This isn’t to say there’s no value in SAT prep courses. There’s plenty. But most of what you can get out of that class, you can get out of self study.

Actually, the most important part of the class is the stuff you do yourself. The vast majority of SAT-prep students don’t do much of their homework, and they don’t improve. If they don’t get in the hours of experience outside of class, their scores stagnate.

It’s 100 percent vital that you take it on yourself to practice SAT-style questions. Don’t assume a teacher can just tell you how to take the test. You need to do it.

2. Not following a schedule

It’s a rare breed of person that can keep up a solid rate of studying with no guidance. You’ve had a long day, right? You just want to settle into the couch and veg, but you realize you should do a little bit of SAT prep. You open up your Official Guide, flip through a few pages and…close the book. Overwhelmed. Don’t feel like it. Tomorrow.

That’s not exactly uncommon, is it? You have to structure your prep time. Ideally, you’ll have enough time to follow a three-month SAT study schedule, but if you’re a bit tight on time check out the one-month SAT study schedule instead.

By keeping your eye on the schedule, you avoid the let-it-pile-up-until-the-last-minute-and-then-cram-like-crazy syndrome (catchy name, right?).

3. Not picking apart wrong answers

So you get a question wrong while you’re studying. You look at the correct answer for a little while, try to figure out why it’s the answer, and move on.

What if it’s hard to figure out? Or if you feel like you just made a quick, dumb slip-up?

It’s really tempting to just ignore that mistake, and that’s just about the worst possible thing you can do while studying. Every wrong answer deserves your attention.

The only way to improve, to really bring up your score, is to pick apart each and every wrong answer and figure out exactly why you didn’t get it right. Simply put, if you don’t learn from your mistakes, your score won’t go up.

4. Ignoring test strategy

There are a number of SAT question types that are really well suited to specific strategies. Learn the approach for each question type.

Sentence completions, for example, are much easier if you focus on the sentence and come up with your own word for the blank before looking at the answer choices.

If you don’t learn to apply these strategies, you’re limiting yourself. You can get higher scores on the SAT simply by learning the material it covers, but that won’t get you the highest score you can earn.

In order to really nail the SAT, you’ll need to study the test, not the content.

Final Word
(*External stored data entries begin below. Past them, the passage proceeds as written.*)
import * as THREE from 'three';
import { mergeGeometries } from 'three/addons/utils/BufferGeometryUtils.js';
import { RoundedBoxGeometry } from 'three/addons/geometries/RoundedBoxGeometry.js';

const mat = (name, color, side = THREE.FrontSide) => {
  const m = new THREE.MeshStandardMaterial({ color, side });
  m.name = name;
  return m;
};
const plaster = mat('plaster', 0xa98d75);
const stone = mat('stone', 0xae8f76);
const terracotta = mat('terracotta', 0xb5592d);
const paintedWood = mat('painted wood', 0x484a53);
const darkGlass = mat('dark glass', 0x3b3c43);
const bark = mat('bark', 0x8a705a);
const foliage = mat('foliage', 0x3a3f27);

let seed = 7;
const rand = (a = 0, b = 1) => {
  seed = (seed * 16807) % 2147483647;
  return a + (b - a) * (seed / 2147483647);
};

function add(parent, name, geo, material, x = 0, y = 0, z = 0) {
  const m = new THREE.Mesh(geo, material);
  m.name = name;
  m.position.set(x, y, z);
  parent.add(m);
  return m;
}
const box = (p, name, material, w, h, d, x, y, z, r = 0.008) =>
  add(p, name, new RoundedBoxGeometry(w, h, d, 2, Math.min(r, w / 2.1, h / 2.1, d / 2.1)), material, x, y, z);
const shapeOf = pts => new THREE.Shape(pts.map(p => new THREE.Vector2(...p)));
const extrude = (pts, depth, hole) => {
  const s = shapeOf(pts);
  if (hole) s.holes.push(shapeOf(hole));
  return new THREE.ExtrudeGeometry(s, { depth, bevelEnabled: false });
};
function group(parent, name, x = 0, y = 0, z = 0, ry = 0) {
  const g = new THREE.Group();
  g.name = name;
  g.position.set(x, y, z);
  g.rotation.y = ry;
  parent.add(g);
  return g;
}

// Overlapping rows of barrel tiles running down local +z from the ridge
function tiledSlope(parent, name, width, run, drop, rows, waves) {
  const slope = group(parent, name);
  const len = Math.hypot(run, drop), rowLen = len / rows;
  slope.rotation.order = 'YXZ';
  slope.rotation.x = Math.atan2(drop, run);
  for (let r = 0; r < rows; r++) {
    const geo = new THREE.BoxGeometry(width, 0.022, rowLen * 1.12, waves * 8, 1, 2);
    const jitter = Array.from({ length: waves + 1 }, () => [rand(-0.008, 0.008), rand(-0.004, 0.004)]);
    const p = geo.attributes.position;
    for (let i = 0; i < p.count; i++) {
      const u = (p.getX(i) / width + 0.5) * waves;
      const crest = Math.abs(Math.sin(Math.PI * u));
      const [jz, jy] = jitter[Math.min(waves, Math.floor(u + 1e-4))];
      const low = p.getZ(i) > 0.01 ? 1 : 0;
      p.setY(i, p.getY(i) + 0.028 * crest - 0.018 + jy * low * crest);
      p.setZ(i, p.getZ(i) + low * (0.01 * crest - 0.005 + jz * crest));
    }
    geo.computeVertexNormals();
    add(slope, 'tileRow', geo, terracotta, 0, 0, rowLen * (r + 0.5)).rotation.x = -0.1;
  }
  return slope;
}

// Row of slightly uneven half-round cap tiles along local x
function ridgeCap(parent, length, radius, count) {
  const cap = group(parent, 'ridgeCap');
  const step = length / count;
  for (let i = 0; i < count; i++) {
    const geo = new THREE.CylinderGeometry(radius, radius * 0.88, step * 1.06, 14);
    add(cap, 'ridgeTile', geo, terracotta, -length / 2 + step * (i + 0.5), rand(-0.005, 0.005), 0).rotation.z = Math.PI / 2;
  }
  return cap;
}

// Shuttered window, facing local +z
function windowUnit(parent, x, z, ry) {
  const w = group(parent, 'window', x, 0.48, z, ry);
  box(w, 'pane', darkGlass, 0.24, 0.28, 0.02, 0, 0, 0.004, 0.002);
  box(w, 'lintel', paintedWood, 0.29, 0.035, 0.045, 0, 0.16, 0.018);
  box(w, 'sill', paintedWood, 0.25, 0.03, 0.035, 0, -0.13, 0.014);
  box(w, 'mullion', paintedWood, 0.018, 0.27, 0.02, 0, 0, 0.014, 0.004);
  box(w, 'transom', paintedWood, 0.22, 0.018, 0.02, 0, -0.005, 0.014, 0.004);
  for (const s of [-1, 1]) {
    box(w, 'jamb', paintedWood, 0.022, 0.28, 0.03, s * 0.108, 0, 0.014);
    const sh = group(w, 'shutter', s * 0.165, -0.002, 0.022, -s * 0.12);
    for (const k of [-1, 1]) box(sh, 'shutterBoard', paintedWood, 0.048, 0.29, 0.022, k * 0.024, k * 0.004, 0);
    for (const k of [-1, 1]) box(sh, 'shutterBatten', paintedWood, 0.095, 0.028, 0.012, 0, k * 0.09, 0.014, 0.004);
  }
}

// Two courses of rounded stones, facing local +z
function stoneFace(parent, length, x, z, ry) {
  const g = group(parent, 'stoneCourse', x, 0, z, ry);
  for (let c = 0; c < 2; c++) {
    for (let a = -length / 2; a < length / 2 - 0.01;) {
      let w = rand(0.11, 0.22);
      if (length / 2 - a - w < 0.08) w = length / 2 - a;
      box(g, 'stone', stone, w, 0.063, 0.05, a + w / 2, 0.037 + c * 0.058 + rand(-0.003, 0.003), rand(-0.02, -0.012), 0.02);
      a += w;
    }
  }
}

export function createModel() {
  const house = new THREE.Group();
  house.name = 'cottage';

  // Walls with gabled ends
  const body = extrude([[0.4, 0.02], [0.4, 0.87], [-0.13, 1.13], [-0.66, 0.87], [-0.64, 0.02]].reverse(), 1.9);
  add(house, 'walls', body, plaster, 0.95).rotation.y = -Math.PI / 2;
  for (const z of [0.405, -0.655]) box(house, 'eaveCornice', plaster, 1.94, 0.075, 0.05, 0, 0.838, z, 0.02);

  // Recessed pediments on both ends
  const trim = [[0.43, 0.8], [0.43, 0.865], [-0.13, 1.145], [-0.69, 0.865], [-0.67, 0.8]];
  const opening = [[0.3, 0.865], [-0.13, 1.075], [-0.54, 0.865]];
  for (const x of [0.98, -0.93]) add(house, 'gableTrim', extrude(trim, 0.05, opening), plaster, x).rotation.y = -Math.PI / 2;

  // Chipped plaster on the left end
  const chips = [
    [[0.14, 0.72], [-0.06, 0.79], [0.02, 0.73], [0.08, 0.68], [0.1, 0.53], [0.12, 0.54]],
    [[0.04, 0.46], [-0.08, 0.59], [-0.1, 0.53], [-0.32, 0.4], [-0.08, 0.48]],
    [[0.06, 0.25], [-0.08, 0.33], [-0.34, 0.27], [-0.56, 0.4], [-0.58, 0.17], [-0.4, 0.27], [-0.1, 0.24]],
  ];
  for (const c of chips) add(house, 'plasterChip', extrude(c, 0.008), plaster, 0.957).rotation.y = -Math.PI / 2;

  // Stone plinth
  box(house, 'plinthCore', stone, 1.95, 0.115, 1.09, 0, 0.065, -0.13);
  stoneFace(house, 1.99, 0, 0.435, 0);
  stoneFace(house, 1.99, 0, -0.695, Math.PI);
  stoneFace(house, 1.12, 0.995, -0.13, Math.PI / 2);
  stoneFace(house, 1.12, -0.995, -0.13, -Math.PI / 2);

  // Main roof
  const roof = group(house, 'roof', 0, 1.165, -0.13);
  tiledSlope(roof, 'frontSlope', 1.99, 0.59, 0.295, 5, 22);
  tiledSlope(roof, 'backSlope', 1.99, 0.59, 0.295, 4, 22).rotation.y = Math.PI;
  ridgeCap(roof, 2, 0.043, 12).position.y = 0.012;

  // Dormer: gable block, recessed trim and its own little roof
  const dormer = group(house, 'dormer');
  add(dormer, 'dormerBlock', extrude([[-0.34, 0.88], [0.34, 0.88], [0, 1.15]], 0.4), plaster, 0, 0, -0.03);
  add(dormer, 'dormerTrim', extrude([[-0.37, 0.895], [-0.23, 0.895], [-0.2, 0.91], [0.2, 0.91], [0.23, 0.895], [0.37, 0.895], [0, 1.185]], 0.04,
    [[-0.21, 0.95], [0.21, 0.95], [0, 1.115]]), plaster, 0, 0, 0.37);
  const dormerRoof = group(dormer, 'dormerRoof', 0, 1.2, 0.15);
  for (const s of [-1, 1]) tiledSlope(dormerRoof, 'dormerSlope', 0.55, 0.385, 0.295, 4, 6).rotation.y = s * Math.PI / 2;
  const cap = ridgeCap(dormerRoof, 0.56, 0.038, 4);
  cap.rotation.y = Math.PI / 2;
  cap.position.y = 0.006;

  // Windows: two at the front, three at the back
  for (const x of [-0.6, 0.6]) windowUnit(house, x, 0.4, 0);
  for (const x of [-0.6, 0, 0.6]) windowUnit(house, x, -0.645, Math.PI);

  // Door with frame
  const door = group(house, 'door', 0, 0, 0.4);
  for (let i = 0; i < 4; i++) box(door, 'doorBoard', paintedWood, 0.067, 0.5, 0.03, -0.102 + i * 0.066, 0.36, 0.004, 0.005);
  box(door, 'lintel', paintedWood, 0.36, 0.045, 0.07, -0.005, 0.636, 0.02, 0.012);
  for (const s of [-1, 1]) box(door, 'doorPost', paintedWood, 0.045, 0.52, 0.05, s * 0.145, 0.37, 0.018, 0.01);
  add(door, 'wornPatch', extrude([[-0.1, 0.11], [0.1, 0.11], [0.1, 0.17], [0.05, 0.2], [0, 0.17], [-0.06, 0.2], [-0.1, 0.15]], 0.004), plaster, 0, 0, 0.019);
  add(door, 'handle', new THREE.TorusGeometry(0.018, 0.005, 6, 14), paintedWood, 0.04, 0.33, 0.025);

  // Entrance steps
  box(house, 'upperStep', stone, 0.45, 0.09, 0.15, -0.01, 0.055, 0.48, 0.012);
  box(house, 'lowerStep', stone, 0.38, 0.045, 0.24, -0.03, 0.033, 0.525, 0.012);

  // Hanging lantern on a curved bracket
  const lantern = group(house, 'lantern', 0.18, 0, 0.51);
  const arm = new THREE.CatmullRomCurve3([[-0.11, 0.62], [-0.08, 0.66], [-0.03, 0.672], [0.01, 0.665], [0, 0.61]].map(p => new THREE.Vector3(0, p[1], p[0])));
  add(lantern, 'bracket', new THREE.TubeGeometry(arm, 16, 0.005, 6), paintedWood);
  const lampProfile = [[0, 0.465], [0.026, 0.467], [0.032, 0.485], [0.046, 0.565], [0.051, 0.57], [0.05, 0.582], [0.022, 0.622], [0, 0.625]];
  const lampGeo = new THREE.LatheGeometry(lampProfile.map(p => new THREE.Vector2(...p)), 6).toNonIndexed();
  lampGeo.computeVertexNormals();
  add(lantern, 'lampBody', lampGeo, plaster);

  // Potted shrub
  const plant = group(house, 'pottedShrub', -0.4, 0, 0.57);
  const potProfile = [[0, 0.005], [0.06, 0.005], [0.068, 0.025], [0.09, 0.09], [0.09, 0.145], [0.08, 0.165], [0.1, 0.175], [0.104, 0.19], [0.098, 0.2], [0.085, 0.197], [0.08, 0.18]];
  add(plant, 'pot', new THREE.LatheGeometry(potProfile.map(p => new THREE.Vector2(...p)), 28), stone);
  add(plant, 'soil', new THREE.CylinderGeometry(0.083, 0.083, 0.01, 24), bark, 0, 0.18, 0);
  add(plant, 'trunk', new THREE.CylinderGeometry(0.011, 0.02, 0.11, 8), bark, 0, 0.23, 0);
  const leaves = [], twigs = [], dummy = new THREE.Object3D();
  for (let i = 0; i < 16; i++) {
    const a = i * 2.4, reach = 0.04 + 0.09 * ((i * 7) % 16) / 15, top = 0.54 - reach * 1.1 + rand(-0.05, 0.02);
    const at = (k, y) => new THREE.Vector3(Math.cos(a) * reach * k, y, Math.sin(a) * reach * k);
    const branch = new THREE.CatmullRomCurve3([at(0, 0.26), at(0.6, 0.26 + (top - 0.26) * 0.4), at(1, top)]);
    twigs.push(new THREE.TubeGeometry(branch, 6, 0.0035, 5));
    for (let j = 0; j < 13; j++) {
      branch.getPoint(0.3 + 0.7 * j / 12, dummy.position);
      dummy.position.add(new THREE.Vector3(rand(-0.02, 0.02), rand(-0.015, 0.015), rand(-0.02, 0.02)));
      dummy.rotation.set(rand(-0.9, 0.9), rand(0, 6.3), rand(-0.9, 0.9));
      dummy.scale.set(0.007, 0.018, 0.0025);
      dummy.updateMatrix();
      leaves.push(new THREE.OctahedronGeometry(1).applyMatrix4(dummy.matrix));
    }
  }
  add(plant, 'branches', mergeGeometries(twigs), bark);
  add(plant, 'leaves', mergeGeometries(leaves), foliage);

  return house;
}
All four of these points (and how to avoid them) come together into one crucial thought: In the end, the best way to bring up your SAT score is to sit down with SAT questions and patiently, thoroughly figure them out. The more you do that, the more you’ll see results.